On the first day back to school this week, I mingled with lots of teachers during breakfast and chatted for a few minutes with another math teacher at my school; I’ll call him Mr. Y. Mr. Y has been teaching for 33 years and over 20 at my school (for those who need a reminder, I teach at the last and largest comprehensive high school in Oakland).
Mr. Y and I started by chatting about what we are teaching this year. I’m lucky, and I’m teaching the same subjects I taught last year. He is not, he told me, because he is teaching CAHSEE Prep for the first time. The CAHSEE is the California High School Exit Exam, and to end up in a CAHSEE Prep course, you need to have failed the math portion at least once. Mr Y started, “At least you have a curriculum, I’ve got nothing.” That’s fair. It’s challenging to develop curriculum as you go for a class you have never taught. What Mr. Y said next floored me. “With those kids, I don’t even know what I’ll do. They’ll probably only take [instruction] for ten minutes, then it’ll just be … put on your headphones, play with your phone.”
That’s it. For the students that need the most help to pass an exam that tests 6th and 7th grade math standards and for our students most at risk to drop out of high school, Mr. Y plans to teach for less than 20% of the period. This seasoned veteran assumes that *those* students can’t learn. It’s *those* students that are the problem with our school. *Those* kids are failures already, and who has the time or patience to deal with *those* low achievers? Mr. Y already has a reputation at our school. He fails about 80% of his students, refers to himself as a “tough” teacher, and turns away students that come to him outside of class for help with suggestions that they start study clubs or hire a tutor.
As a taxpayer, this situation angers me. I wouldn’t employ a road crew that failed to fill 80% of their assigned potholes. I wouldn’t employ a prison guard that left the door open 80% of the time. But tenure has kept Mr. Y educating kids in Oakland for about 25 years while countless young and promising teachers have been shown the door every year as a result of our schools’ LIFO policy. As a teacher, it turns my stomach.
I should note that I don’t entirely blame Mr. Y for his mindsets or his actions as a teacher. I actually have sympathy for him. Can you imagine doing a job that you dislike for 33 years and being pretty terrible at it? By all accounts, his classroom is regularly a zoo. He has no expectations for his students, and they know it and act down to the standard he sets. Mr. Y was either never taught or never expected by his superiors to set high expectations in his classroom. He has never internalized that students in low income communities are just as capable as their peers from privileged backgrounds if they are given the tools to succeed. He has only been observed every three to four years by his superiors, and given the revolving door of administration at my school, no one has been around long enough to get him the development he would need to become a great teacher. No one has ever expected Mr. Y to take ownership of his students’ success; if they had, Mr. Y would refer to them as “my kids” rather than “these kids”.

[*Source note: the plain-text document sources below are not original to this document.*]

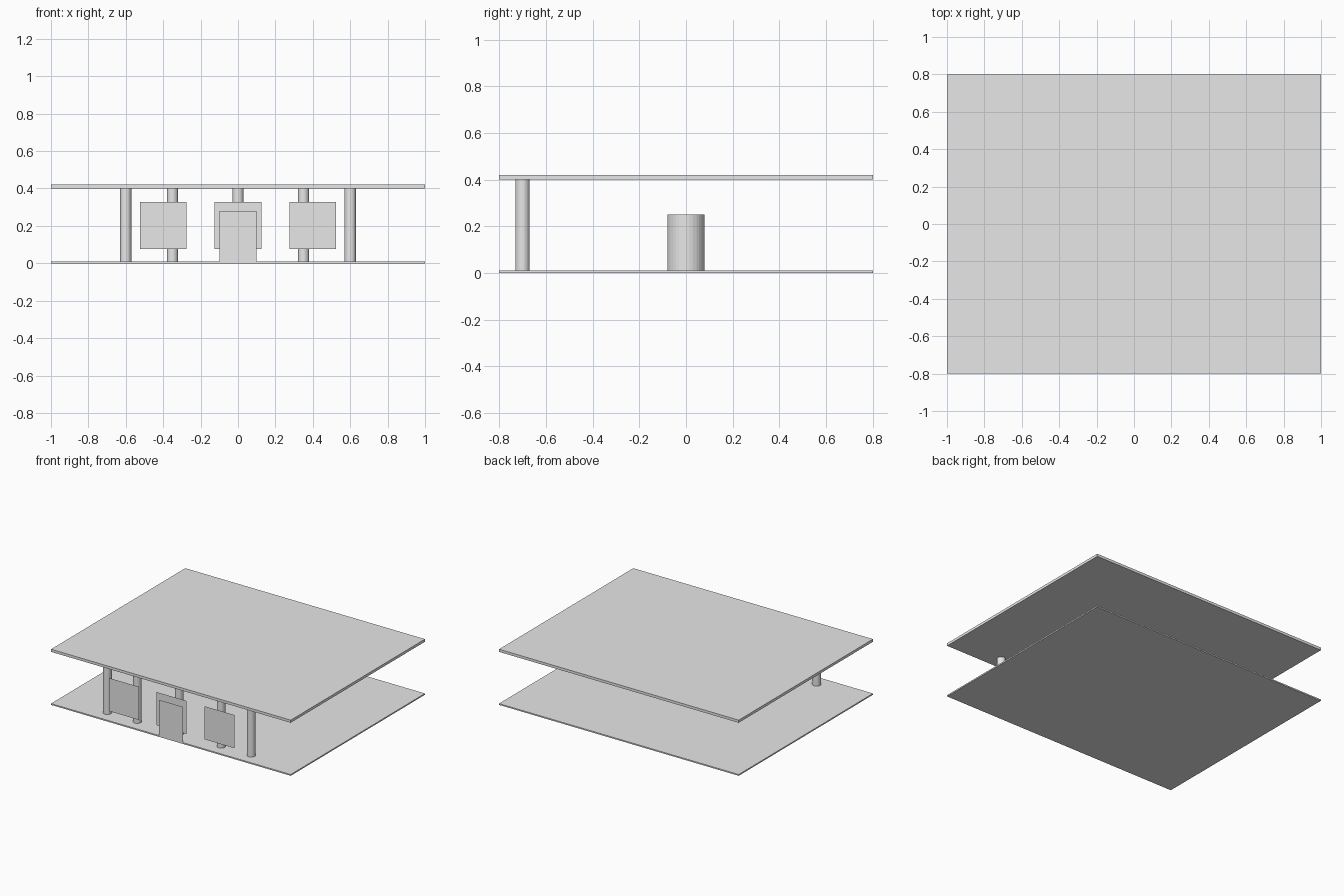
import bpy
import bmesh
from mathutils import Matrix, Vector

cube = bpy.data.objects.get("Cube")
if cube:
    bpy.data.objects.remove(cube, do_unlink=True)

# Single plain colour
COLOUR = (0.8, 0.8, 0.8, 1.0)
grey = bpy.data.materials.new("light_grey")
grey.use_nodes = True
grey.diffuse_color = COLOUR
grey.node_tree.nodes["Principled BSDF"].inputs["Base Color"].default_value = COLOUR


def add_object(name, bm):
    mesh = bpy.data.meshes.new(name)
    bm.to_mesh(mesh)
    bm.free()
    mesh.materials.append(grey)
    obj = bpy.data.objects.new(name, mesh)
    bpy.context.collection.objects.link(obj)
    return obj


def slab(name, width, depth, bottom, top):
    bm = bmesh.new()
    place = (Matrix.Translation((0, 0, (bottom + top) / 2))
             @ Matrix.Diagonal((width, depth, top - bottom, 1)))
    bmesh.ops.create_cube(bm, size=1, matrix=place)
    return add_object(name, bm)


def column(name, x, y, radius, bottom, top):
    bm = bmesh.new()
    bmesh.ops.create_cone(bm, cap_ends=True, segments=32,
                          radius1=radius, radius2=radius, depth=top - bottom,
                          matrix=Matrix.Translation((x, y, (bottom + top) / 2)))
    return add_object(name, bm)


def panel(name, x, y, width, bottom, top):
    # Thin sheet facing the front
    bm = bmesh.new()
    half = width / 2
    corners = [(x - half, bottom), (x + half, bottom), (x + half, top), (x - half, top)]
    bm.faces.new([bm.verts.new(Vector((cx, y, cz))) for cx, cz in corners])
    return add_object(name, bm)


# Floor and roof
slab("floor", 2, 1.6, 0, 0.01)
slab("roof", 2, 1.6, 0.40, 0.42)

# Row of porch pillars
for i, x in enumerate((-0.6, -0.35, 0, 0.35, 0.6), 1):
    column(f"pillar_{i}", x, -0.7, 0.03, 0.005, 0.405)

# Round core in the middle of the floor
column("central_drum", 0, 0, 0.08, 0.005, 0.25)

# Door and windows along the front
panel("door", 0, -0.801, 0.2, 0.003, 0.28)
for side, x in (("right", -0.4), ("middle", 0), ("left", 0.4)):
    panel(f"window_{side}", x, -0.79, 0.25, 0.077, 0.327)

Mr. Y is not the problem. A union that throws its weight behind the Mr. Y’s of the world is the problem. Administrators without the power or tools to help the Mr. Y’s of the world are the problem. The pervasive mindsets that low income and minority students will always be low achievers are the problem. For now, all I can do is work relentlessly for my kids in my classroom to make myself a better teacher. Maybe I and the other teachers at my school that really believe in our kids will even soon prove to Mr. Y that our students can be successful if we just expect the best of them.
My second year starts on Monday. This year will be a good one.